OMAHA, Neb. (KMTV) — The Nebraska Supreme Court ordered a new hearing Friday in a dispute over who should pay the lawyer who represented landowners against the developer of the Keystone XL pipeline when the company was trying to gain access to their land.
The landowners along the old proposed route have argued that TC Energy, formerly TransCanada, should pay their attorneys’ legal fees.
Company officials had tried to invoke eminent domain so they could run the pipeline through the property of 40 Nebraska landowners who objected to the project on their land.
Those cases were still pending when the state Supreme Court issued a separate ruling that threw into question whether the company’s planned route through Nebraska was constitutional. In response, TC Energy dropped its eminent domain cases and chose to reapply for a new route, but landowners argued that the company should have to pay the costs of the lawyer who agreed to represent them.
An Antelope County judge initially ruled in favor of the landowners and ordered TC Energy to pay their legal fees, but the company appealed. A district court judge who heard the case reversed the decision and sent the case back to the county court for another hearing.

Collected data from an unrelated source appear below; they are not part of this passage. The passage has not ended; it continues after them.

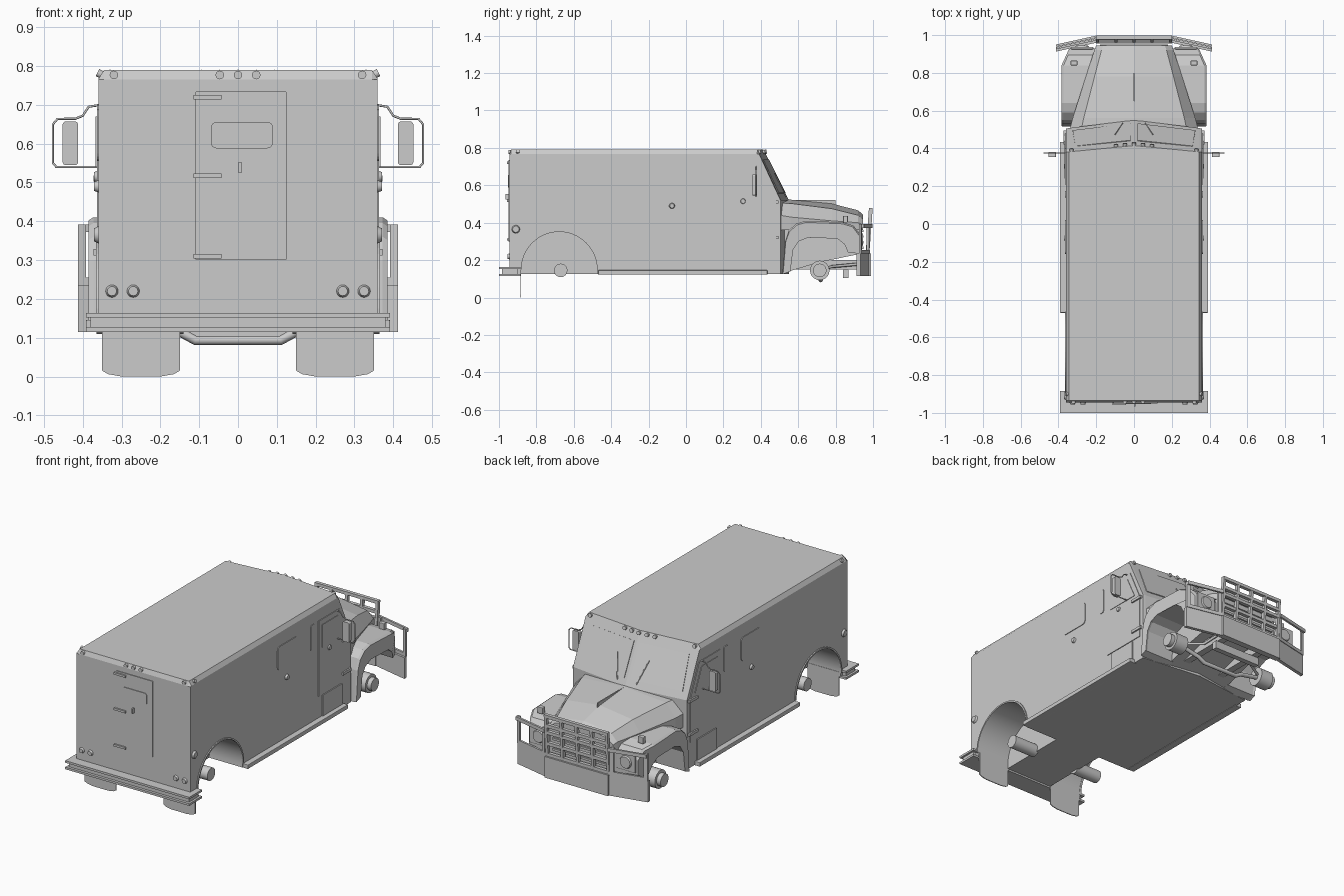
import bpy, bmesh, math
from mathutils import Vector

cube = bpy.data.objects.get("Cube")
if cube:
    bpy.data.objects.remove(cube, do_unlink=True)

paint = bpy.data.materials.new("plain grey")
paint.use_nodes = True
GREY = (0.6, 0.6, 0.6, 1)
paint.diffuse_color = GREY
paint.node_tree.nodes["Principled BSDF"].inputs["Base Color"].default_value = GREY


def finish(name, bm, bevel=0, smooth=False):
    bmesh.ops.recalc_face_normals(bm, faces=bm.faces)
    mesh = bpy.data.meshes.new(name)
    bm.to_mesh(mesh)
    bm.free()
    ob = bpy.data.objects.new(name, mesh)
    bpy.context.collection.objects.link(ob)
    mesh.materials.append(paint)
    if bevel:
        mod = ob.modifiers.new("Bevel", "BEVEL")
        mod.width, mod.segments, mod.limit_method = bevel, 2, "ANGLE"
    if smooth:
        bpy.ops.object.select_all(action="DESELECT")
        ob.select_set(True)
        bpy.context.view_layer.objects.active = ob
        bpy.ops.object.shade_smooth_by_angle(angle=math.radians(35))
    return ob


def loft(name, sections, bevel=0, smooth=False):
    """Skin a list of equal-length closed sections and cap both ends."""
    bm = bmesh.new()
    rings = [[bm.verts.new(p) for p in s] for s in sections]
    n = len(rings[0])
    for a, b in zip(rings, rings[1:]):
        for i in range(n):
            j = (i + 1) % n
            bm.faces.new((a[i], a[j], b[j], b[i]))
    bm.faces.new(rings[0])
    bm.faces.new(rings[-1])
    return finish(name, bm, bevel, smooth)


def prism(name, pts, x0, x1, bevel=0, smooth=False):
    return loft(name, [[(x, y, z) for y, z in pts] for x in (x0, x1)], bevel, smooth)


def box(name, x, y, z, bevel=0):
    return prism(name, [(y[0], z[0]), (y[1], z[0]), (y[1], z[1]), (y[0], z[1])], x[0], x[1], bevel)


def rod(name, a, b, r, sides=16, r2=None):
    a, b = Vector(a), Vector(b)
    bm = bmesh.new()
    bmesh.ops.create_cone(bm, cap_ends=True, segments=sides, radius1=r,
                          radius2=r if r2 is None else r2, depth=(b - a).length)
    bmesh.ops.rotate(bm, verts=bm.verts, matrix=(b - a).to_track_quat("Z", "Y").to_matrix())
    bmesh.ops.translate(bm, verts=bm.verts, vec=(a + b) / 2)
    return finish(name, bm, smooth=sides > 8)


def tube(name, pts, r):
    curve = bpy.data.curves.new(name, "CURVE")
    curve.dimensions = "3D"
    curve.bevel_depth, curve.bevel_resolution, curve.use_fill_caps = r, 2, True
    line = curve.splines.new("POLY")
    line.points.add(len(pts) - 1)
    for p, co in zip(line.points, pts):
        p.co = (*co, 1)
    ob = bpy.data.objects.new(name, curve)
    bpy.context.collection.objects.link(ob)
    curve.materials.append(paint)


def rounded(u, v, r, steps=4):
    """Outline of a rounded rectangle."""
    corners = [(u[1] - r, v[1] - r), (u[0] + r, v[1] - r), (u[0] + r, v[0] + r), (u[1] - r, v[0] + r)]
    return [(cu + r * math.cos(t), cv + r * math.sin(t))
            for k, (cu, cv) in enumerate(corners)
            for t in [(k + i / steps) * math.pi / 2 for i in range(steps + 1)]]


# Armoured body with a V-shaped windscreen, skinned across its width
def body_section(x, top, roof_y, base_y):
    return [(x, -0.945, 0.125), (x, -0.945, 0.765), (x, -0.935, top), (x, roof_y, top),
            (x, roof_y + 0.012, 0.765), (x, base_y, 0.52), (x, base_y, 0.125)]


edge, shoulder = (0.767, 0.38, 0.505), (0.79, 0.382, 0.508)
body = loft("body", [body_section(-0.36, *edge), body_section(-0.345, *shoulder),
                     body_section(0, 0.79, 0.415, 0.55),
                     body_section(0.345, *shoulder), body_section(0.36, *edge)])

# Rear wheel wells
for s in (-1, 1):
    cutter = rod("wheel_well_cutter", (s * 0.15, -0.678, 0.148), (s * 0.5, -0.678, 0.148), 0.205, 48)
    cutter.hide_render = True
    cutter.hide_set(True)
    mod = body.modifiers.new("Wheel well", "BOOLEAN")
    mod.operation, mod.object, mod.solver = "DIFFERENCE", cutter, "EXACT"

# Hood, skinned from the cowl to the nose
def hood_section(y, w, low, side, shoulder_z, top):
    return [(-w, y, low), (-w, y, side), (-w * 0.82, y, shoulder_z), (0, y, top),
            (w * 0.82, y, shoulder_z), (w, y, side), (w, y, low)]


loft("hood", [hood_section(0.50, 0.34, 0.36, 0.44, 0.505, 0.525),
              hood_section(0.56, 0.325, 0.36, 0.43, 0.503, 0.523),
              hood_section(0.78, 0.255, 0.36, 0.41, 0.475, 0.502),
              hood_section(0.92, 0.21, 0.36, 0.40, 0.44, 0.466),
              hood_section(0.945, 0.20, 0.36, 0.39, 0.42, 0.445)])
prism("engine_bay", [(0.5, 0.125), (0.72, 0.19), (0.94, 0.235), (0.94, 0.37), (0.5, 0.37)], -0.2, 0.2)
box("hood_ridge", (-0.003, 0.003), (0.56, 0.80), (0.49, 0.522))

# Nose grille
for i in range(5):
    z = 0.26 + i * 0.03
    box("grille_bar", (-0.18, 0.18), (0.935, 0.95), (z, z + 0.012))

# Windscreen panes and centre strip
def screen_point(u, t, lift):
    y = (0.427 + 0.123 * t) - u * (0.035 + 0.007 * t) / 0.345
    return Vector((u, y, 0.765 - 0.245 * t)) + Vector((0, 0.9, 0.45)) * lift


for s in (-1, 1):
    ring = [(0.018, 0.12), (0.31, 0.12), (0.325, 0.85), (0.018, 0.85)]
    sections = []
    for lift in (-0.002, 0.004):
        sec = [screen_point(u, t, lift) for u, t in ring]
        sections.append([(s * p.x, p.y, p.z) for p in sec])
    loft("windscreen_pane", sections)
    tube("wiper", [(s * 0.06, 0.535, 0.54), (s * 0.10, 0.475, 0.665)], 0.003)

fender_profile = [(0.515, 0.125), (0.53, 0.30), (0.55, 0.36), (0.59, 0.395), (0.64, 0.41), (0.84, 0.402),
                  (0.895, 0.385), (0.93, 0.34), (0.93, 0.235), (0.87, 0.24), (0.85, 0.285), (0.81, 0.315),
                  (0.65, 0.32), (0.60, 0.30), (0.57, 0.255), (0.555, 0.14)]

for s in (-1, 1):
    def sx(a, b):
        return (s * a, s * b)

    # Front fender, tapering inward at the nose
    def fender_x(y):
        return 0.385 - max(0, y - 0.84) * 0.45
    loft("front_fender", [[(s * 0.19, y, z) for y, z in fender_profile],
                          [(s * (fender_x(y) - 0.012), y, z) for y, z in fender_profile],
                          [(s * fender_x(y), y + (0.71 - y) * 0.02, z - 0.008 * (z > 0.33)) for y, z in fender_profile]])
    box("headlight_frame", sx(0.215, 0.335), (0.925, 0.937), (0.26, 0.36), 0.004)
    rod("headlight", (s * 0.275, 0.93, 0.31), (s * 0.275, 0.945, 0.31), 0.04, 24, 0.032)
    box("turn_signal", sx(0.30, 0.335), (0.84, 0.865), (0.40, 0.437), 0.003)

    # Wheel hubs, mud flaps and running gear
    rod("front_hub", (s * 0.26, 0.715, 0.145), (s * 0.34, 0.715, 0.145), 0.052, 24)
    rod("front_hub_cap", (s * 0.34, 0.715, 0.145), (s * 0.365, 0.715, 0.145), 0.036, 24)
    rod("rear_hub", (s * 0.14, -0.67, 0.145), (s * 0.30, -0.67, 0.145), 0.036, 24)
    flap = [(0.15, 0.15), (0.15, 0.015), (0.165, 0.006), (0.20, 0), (0.30, 0), (0.335, 0.006), (0.35, 0.015), (0.35, 0.15)]
    loft("mud_flap", [[(s * x, y, z) for x, z in flap] for y in (-0.886, -0.881)])
    box("frame_rail", sx(0.10, 0.14), (0.5, 0.95), (0.15, 0.20))
    tube("steering_arm", [(s * 0.15, 0.94, 0.18), (s * 0.16, 0.78, 0.165), (s * 0.26, 0.73, 0.15)], 0.008)

    # Wheel arch trim and running board
    arc = [math.pi * i / 24 for i in range(25)]
    lip = [(-0.678 + r * math.cos(t), 0.148 + r * math.sin(t))
           for r, ts in ((0.212, arc), (0.203, arc[::-1])) for t in ts]
    prism("wheel_arch_trim", lip, s * 0.355, s * 0.366)
    box("running_board", sx(0.35, 0.392), (-0.47, 0.435), (0.122, 0.146), 0.003)
    box("step_box", sx(0.355, 0.366), (0.245, 0.42), (0.146, 0.265))

    # Doors, windows, ports and hinges on the sides
    prism("cab_door", [(0.21, 0.27), (0.48, 0.27), (0.48, 0.52), (0.40, 0.70), (0.21, 0.70)], s * 0.355, s * 0.364)
    prism("cab_window", [(0.24, 0.54), (0.44, 0.54), (0.38, 0.67), (0.24, 0.67)], s * 0.36, s * 0.367)
    prism("side_window", rounded((-0.16, 0.02), (0.555, 0.69), 0.02), s * 0.355, s * 0.364)
    prism("slit_window", rounded((0.14, 0.175), (0.555, 0.70), 0.01), s * 0.355, s * 0.364)
    for y, z, r in ((-0.075, 0.49, 0.017), (0.305, 0.515, 0.017), (-0.91, 0.365, 0.024)):
        rod("side_port", (s * 0.355, y, z), (s * 0.371, y, z), r, 20, r * 0.7)
    for z in (0.32, 0.51):
        box("cab_door_hinge", sx(0.355, 0.372), (0.42, 0.495), (z - 0.008, z + 0.008))

    # Mirror on its tubular bracket
    tube("mirror_bracket", [(s * x, 0.375, z) for x, z in
         ((0.355, 0.70), (0.385, 0.695), (0.40, 0.672), (0.42, 0.664), (0.465, 0.664),
          (0.477, 0.65), (0.477, 0.55), (0.468, 0.54), (0.355, 0.54))], 0.003)
    pad = rounded((0.412, 0.452), (0.545, 0.657), 0.008)
    loft("mirror", [[(s * x, y, z) for x, z in pad] for y in (0.355, 0.38)])

    # Tail lamps and roof corner lamps
    for x in (0.27, 0.325):
        rod("tail_lamp", (s * x, -0.943, 0.22), (s * x, -0.955, 0.22), 0.017, 20, 0.012)
    rod("side_marker", (s * 0.35, -0.90, 0.777), (s * 0.362, -0.90, 0.783), 0.01, 12)

    # Outer wing of the brush guard
    def wing(name, x0, x1, z0, z1, d=0.012):
        back = [(x, 0.972 - (x - 0.2) * 0.22 + (z - 0.24) * 0.1) for x, z in ((x0, z0), (x1, z0))]
        loft(name, [[(s * x, y + o, z) for x, y in back for o in ((0, d) if x == x0 else (d, 0))] for z in (z0, z1)])
    wing("bumper_wing", 0.2, 0.412, 0.115, 0.235, 0.02)
    for z in (0.235, 0.372):
        wing("guard_wing_rail", 0.2, 0.412, z, z + 0.02)
    for x in (0.205, 0.392):
        wing("guard_wing_post", x, x + 0.02, 0.235, 0.392)

# Centre of the bumper and brush guard
box("front_bumper", (-0.2, 0.2), (0.955, 0.99), (0.115, 0.235))
for z in (0.235, 0.30, 0.365, 0.405, 0.46):
    y = 0.96 + (z - 0.235) * 0.08
    box("guard_rail", (-0.2, 0.2), (y, y + 0.02), (z, z + 0.018))
for i in range(5):
    x = -0.193 + i * 0.0965
    prism("guard_post", [(0.96, 0.23), (0.98, 0.23), (0.998, 0.478), (0.978, 0.478)], x - 0.008, x + 0.008)

# Front axle beam
tube("front_axle", [(x, 0.72, z) for x, z in ((-0.28, 0.14), (-0.15, 0.115), (-0.11, 0.093), (0.11, 0.093), (0.15, 0.115), (0.28, 0.14))], 0.012)
box("front_crossmember", (-0.15, 0.15), (0.84, 0.87), (0.105, 0.15))

# Rear bumper channel
box("rear_bumper_core", (-0.38, 0.38), (-0.985, -0.90), (0.125, 0.155))
for z in (0.115, 0.152):
    box("rear_bumper_flange", (-0.392, 0.392), (-1.0, -0.885), (z, z + 0.012))

# Rear door with window, hinges and handle
def rear_plate(name, u, v, r, y):
    pts = rounded(u, v, r)
    loft(name, [[(x, yy, z) for x, z in pts] for yy in (-0.943, y)])


rear_plate("rear_door", (-0.11, 0.125), (0.30, 0.735), 0.004, -0.949)
rear_plate("rear_window", (-0.07, 0.09), (0.588, 0.656), 0.015, -0.953)
for z in (0.31, 0.517, 0.72):
    box("rear_hinge", (-0.115, -0.042), (-0.958, -0.94), (z - 0.006, z + 0.006))
box("rear_handle", (0.001, 0.009), (-0.965, -0.94), (0.525, 0.553))

# Clearance lamps along the roof edges
for x in (-0.32, -0.047, 0, 0.047, 0.32):
    rod("rear_roof_lamp", (x, -0.935, 0.777), (x, -0.95, 0.777), 0.011, 12)
for x in (-0.33, -0.095, -0.048, 0, 0.048, 0.095, 0.33):
    y = 0.42 - abs(x) * 0.1
    rod("front_roof_lamp", (x, y - 0.01, 0.775), (x, y + 0.012, 0.78), 0.011, 12)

Meanwhile, the state Supreme Court ruled in a similar case that TC Energy didn’t have to pay the legal fees of landowners in two other counties.
Based on that ruling, the Antelope County judge concluded that a new hearing wasn’t necessary. The landowners appealed that decision to the district court, which again ordered the county court to hold a hearing. TC Energy responded by appealing to the Nebraska Supreme Court to resolve the dispute.
“By concluding that the ordered ‘rehearing’ was pointless ... the county court deviated from the district court’s mandates, which it lacked the authority to do,” Justice John Freudenberg wrote in the opinion.
The 1,200-mile (1,930-kilometer) Keystone XL pipeline would transport up to 830,000 barrels (35 million gallons) of crude oil daily from western Canada to U.S. refineries.
It was rejected under the Obama administration over climate change worries and other environmental concerns, but was revived after President Donald Trump took office.
If completed, the pipeline would carry oil from Canada through Montana, South Dakota and Nebraska, where it would connect to an existing pump station in Steele City, Nebraska. From there it would continue through Kansas, Oklahoma and Texas until it reaches Gulf Coast refineries.